“With automatics, you already have implement control, and in some implementations, you even have steering,” Kirk said. “What is missing in terms of the mechanics is speed control — that may be the easy part.” Adding the crucial situational awareness, other sensors for feedback, and the brains for automation is what might take a lot of time to work out.

“Autonomy for cars is where you are trying to avoid hitting things,” said Kirk. “For construction, we are in the business of hitting piles of dirt and spreading them around.” For a car, the sensors see something, recognize it, know how far away it is, and can issue such commands as “stop” or “slow down” — which is not so simple for construction.

Three key technologies you’ll see being used for situational awareness are radars, cameras and lidar, mostly used in combination. “Radars have some really nice behaviors,” explained Kirk, but cautioned that they cannot tell what they are doing.

A demonstration implementation of an autonomous excavator. (Image: Trimble)

A demonstration implementation of an autonomous excavator.(Image: Trimble)

For instance, adaptive cruise control in cars, which is nearly always done with radar, works very well and reliably. Most such radars are now solid state and safety certified. Unfortunately, he points out, while radar is very good at alerting drivers that there is something in front of them, it is not very good at telling them what it is.

“That’s why developers put in cameras, so that you can see whether what’s in front of you is a person, another vehicle, or something else. That’s why you have those combinations of sensors.”

One of the reasons it will take longer to automate construction, Kirk explained, is that operators need to know much more about the nature of other objects in the construction environment than cars do on the road. The operators need to know not only what people, equipment and materials are around them, but also whether there is something or someone standing in front or on top of the pile of dirt.

“For situational awareness, you need to be able to do real-time mapping,” Kirk said. “Lidar and cameras, such as stereographic cameras, can be used as classifiers. Lidar can have limitations, such as when driving directly into the sun.”

“The smarts for autonomy are knowing what the task is and how to perform that task,” Kirk said. “However, from the standpoint of a machine’s sensor and setup, we’re not controlling speed, though we do on agricultural machines. So, machines are matched really well for autonomy — you can make them do whatever you want today.”

Examples of autonomous conduction systems were demonstrated in the off-site “sandbox” exhibit of Trimble Dimensions+ held in November 2002 in Las Vegas. There was an autonomous excavator, a compactor and a remote-control dozer.

Yet these were operating in a controlled environment. Kirk said that for safety reasons, early adoptions of autonomy might be confined to sites that are not along roads and highways.

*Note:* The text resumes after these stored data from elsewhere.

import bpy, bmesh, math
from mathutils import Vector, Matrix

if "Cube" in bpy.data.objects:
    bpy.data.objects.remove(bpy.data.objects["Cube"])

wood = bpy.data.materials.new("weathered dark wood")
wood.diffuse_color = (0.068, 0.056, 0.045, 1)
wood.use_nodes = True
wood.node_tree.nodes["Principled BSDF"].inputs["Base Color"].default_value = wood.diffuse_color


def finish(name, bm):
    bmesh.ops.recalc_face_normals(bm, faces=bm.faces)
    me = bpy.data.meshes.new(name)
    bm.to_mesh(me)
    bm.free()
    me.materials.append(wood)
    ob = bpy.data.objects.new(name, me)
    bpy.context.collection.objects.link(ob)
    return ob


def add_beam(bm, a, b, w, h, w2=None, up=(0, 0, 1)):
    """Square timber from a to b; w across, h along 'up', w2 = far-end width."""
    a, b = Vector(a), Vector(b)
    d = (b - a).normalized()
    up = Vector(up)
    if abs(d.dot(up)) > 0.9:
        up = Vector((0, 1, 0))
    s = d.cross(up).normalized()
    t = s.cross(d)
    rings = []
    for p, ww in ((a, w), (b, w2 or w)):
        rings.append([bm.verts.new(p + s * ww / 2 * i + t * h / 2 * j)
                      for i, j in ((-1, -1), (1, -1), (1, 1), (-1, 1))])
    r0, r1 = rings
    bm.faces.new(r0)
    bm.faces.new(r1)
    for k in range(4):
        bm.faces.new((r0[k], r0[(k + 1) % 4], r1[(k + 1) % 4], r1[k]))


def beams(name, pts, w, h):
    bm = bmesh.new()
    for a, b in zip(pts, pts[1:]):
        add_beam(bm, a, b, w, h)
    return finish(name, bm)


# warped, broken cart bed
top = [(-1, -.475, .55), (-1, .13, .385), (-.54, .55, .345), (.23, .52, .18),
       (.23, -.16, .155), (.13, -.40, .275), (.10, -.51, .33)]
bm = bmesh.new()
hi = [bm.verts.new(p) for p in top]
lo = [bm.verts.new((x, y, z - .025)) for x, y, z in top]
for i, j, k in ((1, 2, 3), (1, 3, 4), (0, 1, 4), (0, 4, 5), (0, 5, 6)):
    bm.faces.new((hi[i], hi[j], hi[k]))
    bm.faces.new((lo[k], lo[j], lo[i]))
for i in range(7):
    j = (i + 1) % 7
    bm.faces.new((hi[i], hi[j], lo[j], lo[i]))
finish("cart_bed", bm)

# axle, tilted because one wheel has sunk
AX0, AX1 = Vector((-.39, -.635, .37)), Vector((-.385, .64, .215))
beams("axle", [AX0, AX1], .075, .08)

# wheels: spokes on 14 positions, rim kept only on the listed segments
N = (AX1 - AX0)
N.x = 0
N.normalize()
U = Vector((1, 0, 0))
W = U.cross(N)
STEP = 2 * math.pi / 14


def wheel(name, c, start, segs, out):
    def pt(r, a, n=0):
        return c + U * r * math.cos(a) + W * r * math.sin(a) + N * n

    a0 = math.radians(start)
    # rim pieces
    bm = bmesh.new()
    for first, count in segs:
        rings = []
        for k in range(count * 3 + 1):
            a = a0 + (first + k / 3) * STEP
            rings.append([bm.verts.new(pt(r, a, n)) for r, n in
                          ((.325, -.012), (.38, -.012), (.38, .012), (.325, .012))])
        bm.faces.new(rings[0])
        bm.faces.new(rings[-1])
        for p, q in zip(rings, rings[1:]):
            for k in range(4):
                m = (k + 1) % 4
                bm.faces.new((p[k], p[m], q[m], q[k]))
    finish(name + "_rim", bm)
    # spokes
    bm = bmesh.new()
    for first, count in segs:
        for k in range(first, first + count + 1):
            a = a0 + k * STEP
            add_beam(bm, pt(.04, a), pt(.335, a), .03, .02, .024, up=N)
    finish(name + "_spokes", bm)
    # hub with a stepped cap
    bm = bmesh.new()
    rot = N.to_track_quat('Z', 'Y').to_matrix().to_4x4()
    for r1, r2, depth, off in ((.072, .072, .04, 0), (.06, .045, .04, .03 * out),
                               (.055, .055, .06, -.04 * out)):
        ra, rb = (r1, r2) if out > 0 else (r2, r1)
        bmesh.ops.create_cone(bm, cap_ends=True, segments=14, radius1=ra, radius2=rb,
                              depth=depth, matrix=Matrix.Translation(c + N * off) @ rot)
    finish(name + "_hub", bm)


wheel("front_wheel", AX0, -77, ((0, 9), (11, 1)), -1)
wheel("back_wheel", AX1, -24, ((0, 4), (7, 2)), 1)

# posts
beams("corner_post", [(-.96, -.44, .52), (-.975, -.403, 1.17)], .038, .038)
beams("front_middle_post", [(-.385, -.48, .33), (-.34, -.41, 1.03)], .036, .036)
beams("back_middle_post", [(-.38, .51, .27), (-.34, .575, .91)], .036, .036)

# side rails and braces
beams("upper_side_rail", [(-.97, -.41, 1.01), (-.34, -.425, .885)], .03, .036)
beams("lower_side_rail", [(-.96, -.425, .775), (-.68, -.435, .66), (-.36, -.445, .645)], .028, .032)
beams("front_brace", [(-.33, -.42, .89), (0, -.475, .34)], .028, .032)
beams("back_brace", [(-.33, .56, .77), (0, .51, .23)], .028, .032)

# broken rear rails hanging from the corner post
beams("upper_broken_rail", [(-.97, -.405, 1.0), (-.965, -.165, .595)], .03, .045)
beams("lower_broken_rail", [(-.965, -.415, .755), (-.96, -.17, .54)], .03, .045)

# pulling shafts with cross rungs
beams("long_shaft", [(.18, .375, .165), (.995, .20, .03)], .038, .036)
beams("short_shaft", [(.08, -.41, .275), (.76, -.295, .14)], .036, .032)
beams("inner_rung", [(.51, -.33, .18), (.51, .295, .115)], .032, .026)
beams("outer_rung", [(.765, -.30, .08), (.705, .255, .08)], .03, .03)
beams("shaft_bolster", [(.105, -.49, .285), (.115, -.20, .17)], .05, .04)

Read more of this cover story, “Why GNSS is the glue for construction.” 

About the Author: Gavin Schrock

Gavin Schrock is a practicing surveyor, technology writer and operator of a cooperative GNSS network.